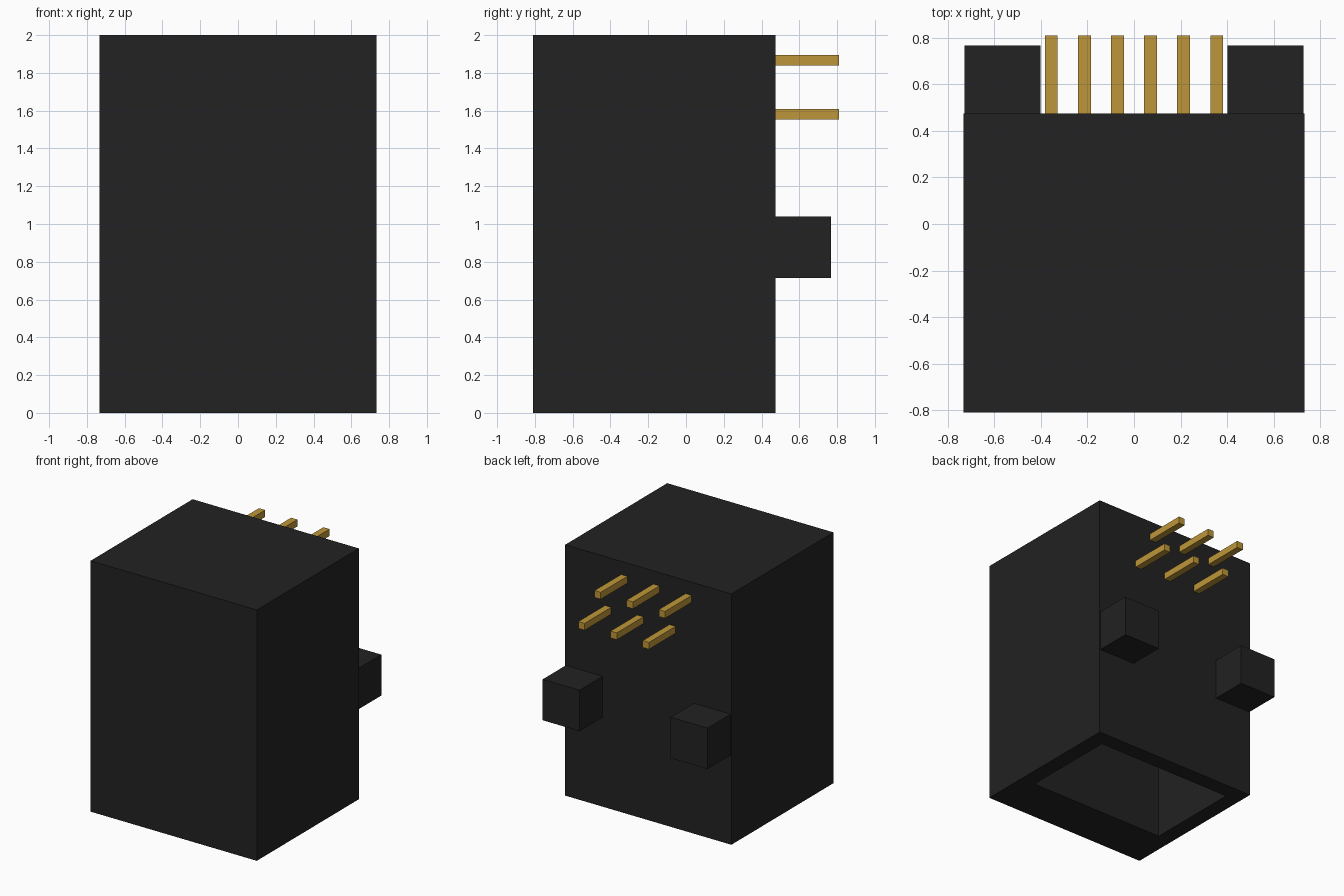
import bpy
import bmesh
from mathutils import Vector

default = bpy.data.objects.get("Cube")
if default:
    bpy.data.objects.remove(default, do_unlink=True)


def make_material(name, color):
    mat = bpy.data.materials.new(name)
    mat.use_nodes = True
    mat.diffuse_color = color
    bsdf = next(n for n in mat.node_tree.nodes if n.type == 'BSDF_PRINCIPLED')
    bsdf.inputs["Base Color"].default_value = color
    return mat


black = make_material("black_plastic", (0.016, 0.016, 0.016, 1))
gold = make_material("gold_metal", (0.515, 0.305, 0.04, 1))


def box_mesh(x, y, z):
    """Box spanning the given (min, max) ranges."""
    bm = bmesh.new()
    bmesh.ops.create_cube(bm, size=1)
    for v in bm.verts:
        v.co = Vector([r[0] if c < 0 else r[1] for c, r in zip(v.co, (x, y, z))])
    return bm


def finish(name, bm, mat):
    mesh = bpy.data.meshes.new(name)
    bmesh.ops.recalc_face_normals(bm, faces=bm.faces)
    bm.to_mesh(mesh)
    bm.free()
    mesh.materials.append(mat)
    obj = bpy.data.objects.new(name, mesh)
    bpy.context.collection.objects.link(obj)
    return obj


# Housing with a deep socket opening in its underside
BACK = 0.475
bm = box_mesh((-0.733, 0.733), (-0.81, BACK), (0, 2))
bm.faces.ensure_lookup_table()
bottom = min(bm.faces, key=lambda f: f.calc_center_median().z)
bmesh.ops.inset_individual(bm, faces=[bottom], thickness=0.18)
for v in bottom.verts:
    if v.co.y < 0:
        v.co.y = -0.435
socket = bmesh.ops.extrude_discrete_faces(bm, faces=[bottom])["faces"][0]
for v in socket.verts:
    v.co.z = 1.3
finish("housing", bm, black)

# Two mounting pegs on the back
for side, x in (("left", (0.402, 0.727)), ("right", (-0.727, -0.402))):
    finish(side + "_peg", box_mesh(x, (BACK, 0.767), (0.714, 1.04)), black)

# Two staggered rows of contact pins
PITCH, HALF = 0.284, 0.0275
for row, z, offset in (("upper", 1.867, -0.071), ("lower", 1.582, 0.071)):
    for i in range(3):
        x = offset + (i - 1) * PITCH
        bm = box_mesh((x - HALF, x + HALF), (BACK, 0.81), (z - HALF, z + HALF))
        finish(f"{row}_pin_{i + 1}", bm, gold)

> [Activity]
Every line of the records above should be reproduced exactly, with no pictures included.

> [The completed task]
import bpy
import bmesh
from mathutils import Vector

default = bpy.data.objects.get("Cube")
if default:
    bpy.data.objects.remove(default, do_unlink=True)


def make_material(name, color):
    mat = bpy.data.materials.new(name)
    mat.use_nodes = True
    mat.diffuse_color = color
    bsdf = next(n for n in mat.node_tree.nodes if n.type == 'BSDF_PRINCIPLED')
    bsdf.inputs["Base Color"].default_value = color
    return mat


black = make_material("black_plastic", (0.016, 0.016, 0.016, 1))
gold = make_material("gold_metal", (0.515, 0.305, 0.04, 1))


def box_mesh(x, y, z):
    """Box spanning the given (min, max) ranges."""
    bm = bmesh.new()
    bmesh.ops.create_cube(bm, size=1)
    for v in bm.verts:
        v.co = Vector([r[0] if c < 0 else r[1] for c, r in zip(v.co, (x, y, z))])
    return bm


def finish(name, bm, mat):
    mesh = bpy.data.meshes.new(name)
    bmesh.ops.recalc_face_normals(bm, faces=bm.faces)
    bm.to_mesh(mesh)
    bm.free()
    mesh.materials.append(mat)
    obj = bpy.data.objects.new(name, mesh)
    bpy.context.collection.objects.link(obj)
    return obj


# Housing with a deep socket opening in its underside
BACK = 0.475
bm = box_mesh((-0.733, 0.733), (-0.81, BACK), (0, 2))
bm.faces.ensure_lookup_table()
bottom = min(bm.faces, key=lambda f: f.calc_center_median().z)
bmesh.ops.inset_individual(bm, faces=[bottom], thickness=0.18)
for v in bottom.verts:
    if v.co.y < 0:
        v.co.y = -0.435
socket = bmesh.ops.extrude_discrete_faces(bm, faces=[bottom])["faces"][0]
for v in socket.verts:
    v.co.z = 1.3
finish("housing", bm, black)

# Two mounting pegs on the back
for side, x in (("left", (0.402, 0.727)), ("right", (-0.727, -0.402))):
    finish(side + "_peg", box_mesh(x, (BACK, 0.767), (0.714, 1.04)), black)

# Two staggered rows of contact pins
PITCH, HALF = 0.284, 0.0275
for row, z, offset in (("upper", 1.867, -0.071), ("lower", 1.582, 0.071)):
    for i in range(3):
        x = offset + (i - 1) * PITCH
        bm = box_mesh((x - HALF, x + HALF), (BACK, 0.81), (z - HALF, z + HALF))
        finish(f"{row}_pin_{i + 1}", bm, gold)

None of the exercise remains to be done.